◆ Exercise data
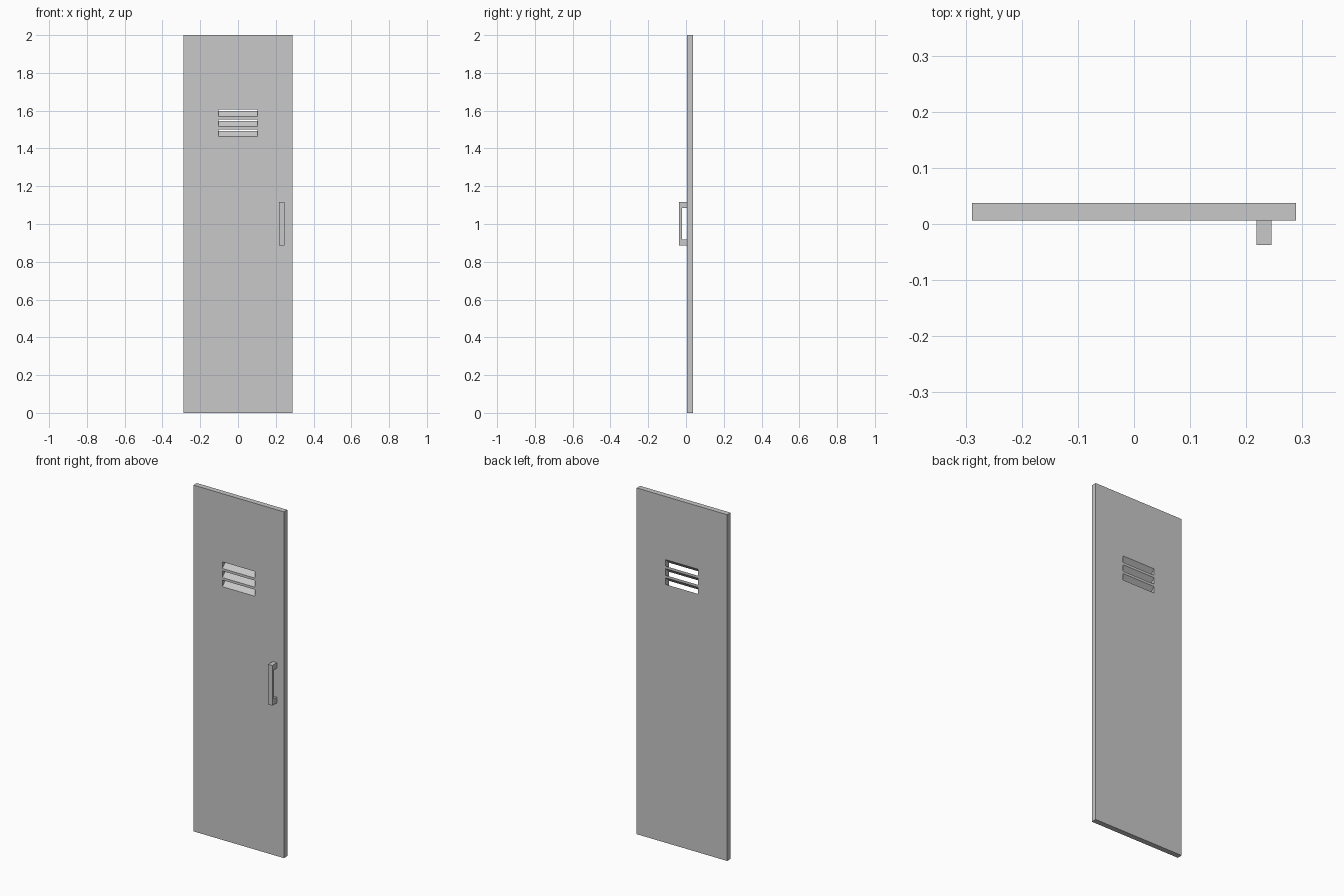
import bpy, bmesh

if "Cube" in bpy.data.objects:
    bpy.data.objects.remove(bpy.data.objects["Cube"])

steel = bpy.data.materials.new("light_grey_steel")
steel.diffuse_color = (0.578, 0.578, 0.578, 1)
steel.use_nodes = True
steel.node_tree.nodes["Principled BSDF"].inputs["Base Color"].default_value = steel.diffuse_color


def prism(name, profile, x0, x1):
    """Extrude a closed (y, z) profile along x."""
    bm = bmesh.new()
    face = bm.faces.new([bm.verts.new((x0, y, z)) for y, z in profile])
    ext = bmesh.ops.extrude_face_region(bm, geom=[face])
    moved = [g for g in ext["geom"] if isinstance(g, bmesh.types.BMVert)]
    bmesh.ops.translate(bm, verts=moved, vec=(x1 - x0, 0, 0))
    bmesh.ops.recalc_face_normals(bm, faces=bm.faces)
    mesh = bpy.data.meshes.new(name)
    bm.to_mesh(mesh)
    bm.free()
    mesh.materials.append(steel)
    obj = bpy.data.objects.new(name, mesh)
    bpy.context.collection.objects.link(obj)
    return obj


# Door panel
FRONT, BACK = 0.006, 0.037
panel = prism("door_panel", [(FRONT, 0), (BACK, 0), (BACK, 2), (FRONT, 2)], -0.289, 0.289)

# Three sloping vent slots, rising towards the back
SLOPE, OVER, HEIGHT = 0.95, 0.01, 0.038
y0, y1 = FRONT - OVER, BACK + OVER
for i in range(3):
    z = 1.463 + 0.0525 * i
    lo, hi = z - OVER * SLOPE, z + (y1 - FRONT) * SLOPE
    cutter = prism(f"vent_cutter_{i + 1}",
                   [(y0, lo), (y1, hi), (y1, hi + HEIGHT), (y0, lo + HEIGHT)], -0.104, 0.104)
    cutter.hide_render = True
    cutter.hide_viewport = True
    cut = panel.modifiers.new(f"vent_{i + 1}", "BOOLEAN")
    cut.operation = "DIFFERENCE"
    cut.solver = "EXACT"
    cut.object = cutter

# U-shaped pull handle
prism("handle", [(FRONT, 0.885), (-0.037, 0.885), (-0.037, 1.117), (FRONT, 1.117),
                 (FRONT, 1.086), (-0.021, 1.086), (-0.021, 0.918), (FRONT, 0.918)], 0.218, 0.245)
...
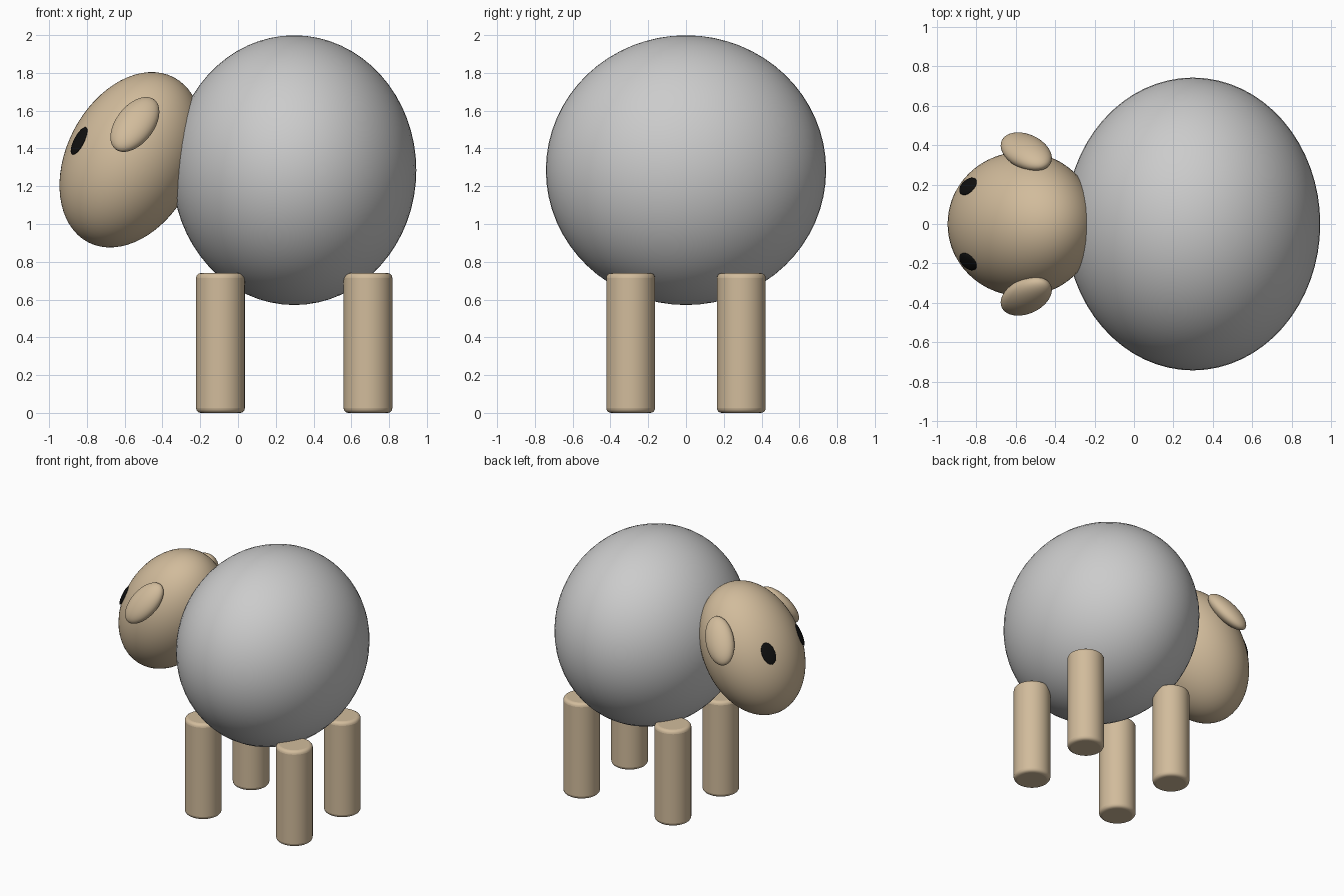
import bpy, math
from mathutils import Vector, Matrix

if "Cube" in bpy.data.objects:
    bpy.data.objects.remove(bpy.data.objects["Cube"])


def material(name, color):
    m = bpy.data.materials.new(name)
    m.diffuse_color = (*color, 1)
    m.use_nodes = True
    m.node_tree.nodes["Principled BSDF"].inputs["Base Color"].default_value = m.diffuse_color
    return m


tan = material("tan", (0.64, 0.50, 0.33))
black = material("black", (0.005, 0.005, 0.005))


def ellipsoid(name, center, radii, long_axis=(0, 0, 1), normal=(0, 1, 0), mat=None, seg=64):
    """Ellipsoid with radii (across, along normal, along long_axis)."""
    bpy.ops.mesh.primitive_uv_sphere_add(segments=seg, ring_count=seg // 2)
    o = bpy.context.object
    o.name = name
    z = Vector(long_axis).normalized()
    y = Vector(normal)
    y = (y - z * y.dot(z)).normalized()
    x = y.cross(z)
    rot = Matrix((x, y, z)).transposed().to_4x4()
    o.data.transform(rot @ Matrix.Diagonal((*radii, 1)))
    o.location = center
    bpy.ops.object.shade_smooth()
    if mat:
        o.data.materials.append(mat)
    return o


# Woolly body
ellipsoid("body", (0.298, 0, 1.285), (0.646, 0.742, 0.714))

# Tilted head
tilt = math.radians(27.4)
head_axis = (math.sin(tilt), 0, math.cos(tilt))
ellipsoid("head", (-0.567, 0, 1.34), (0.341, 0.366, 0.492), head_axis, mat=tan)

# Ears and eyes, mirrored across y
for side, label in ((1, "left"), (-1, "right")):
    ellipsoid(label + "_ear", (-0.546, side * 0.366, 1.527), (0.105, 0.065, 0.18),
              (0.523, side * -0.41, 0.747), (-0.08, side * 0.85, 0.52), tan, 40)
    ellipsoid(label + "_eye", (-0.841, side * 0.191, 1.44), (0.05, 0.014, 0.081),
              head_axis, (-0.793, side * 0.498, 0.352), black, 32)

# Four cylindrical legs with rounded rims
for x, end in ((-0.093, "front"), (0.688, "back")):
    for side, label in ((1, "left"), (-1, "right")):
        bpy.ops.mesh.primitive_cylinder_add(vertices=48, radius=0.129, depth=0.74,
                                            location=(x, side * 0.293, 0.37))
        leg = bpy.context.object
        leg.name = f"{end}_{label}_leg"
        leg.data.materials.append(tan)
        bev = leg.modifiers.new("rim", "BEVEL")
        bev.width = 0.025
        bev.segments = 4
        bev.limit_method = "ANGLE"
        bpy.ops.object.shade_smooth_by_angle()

◆ Work item
Please count how many lines of the records include "bmesh", giving the number and nothing else.

◆ Your solution
6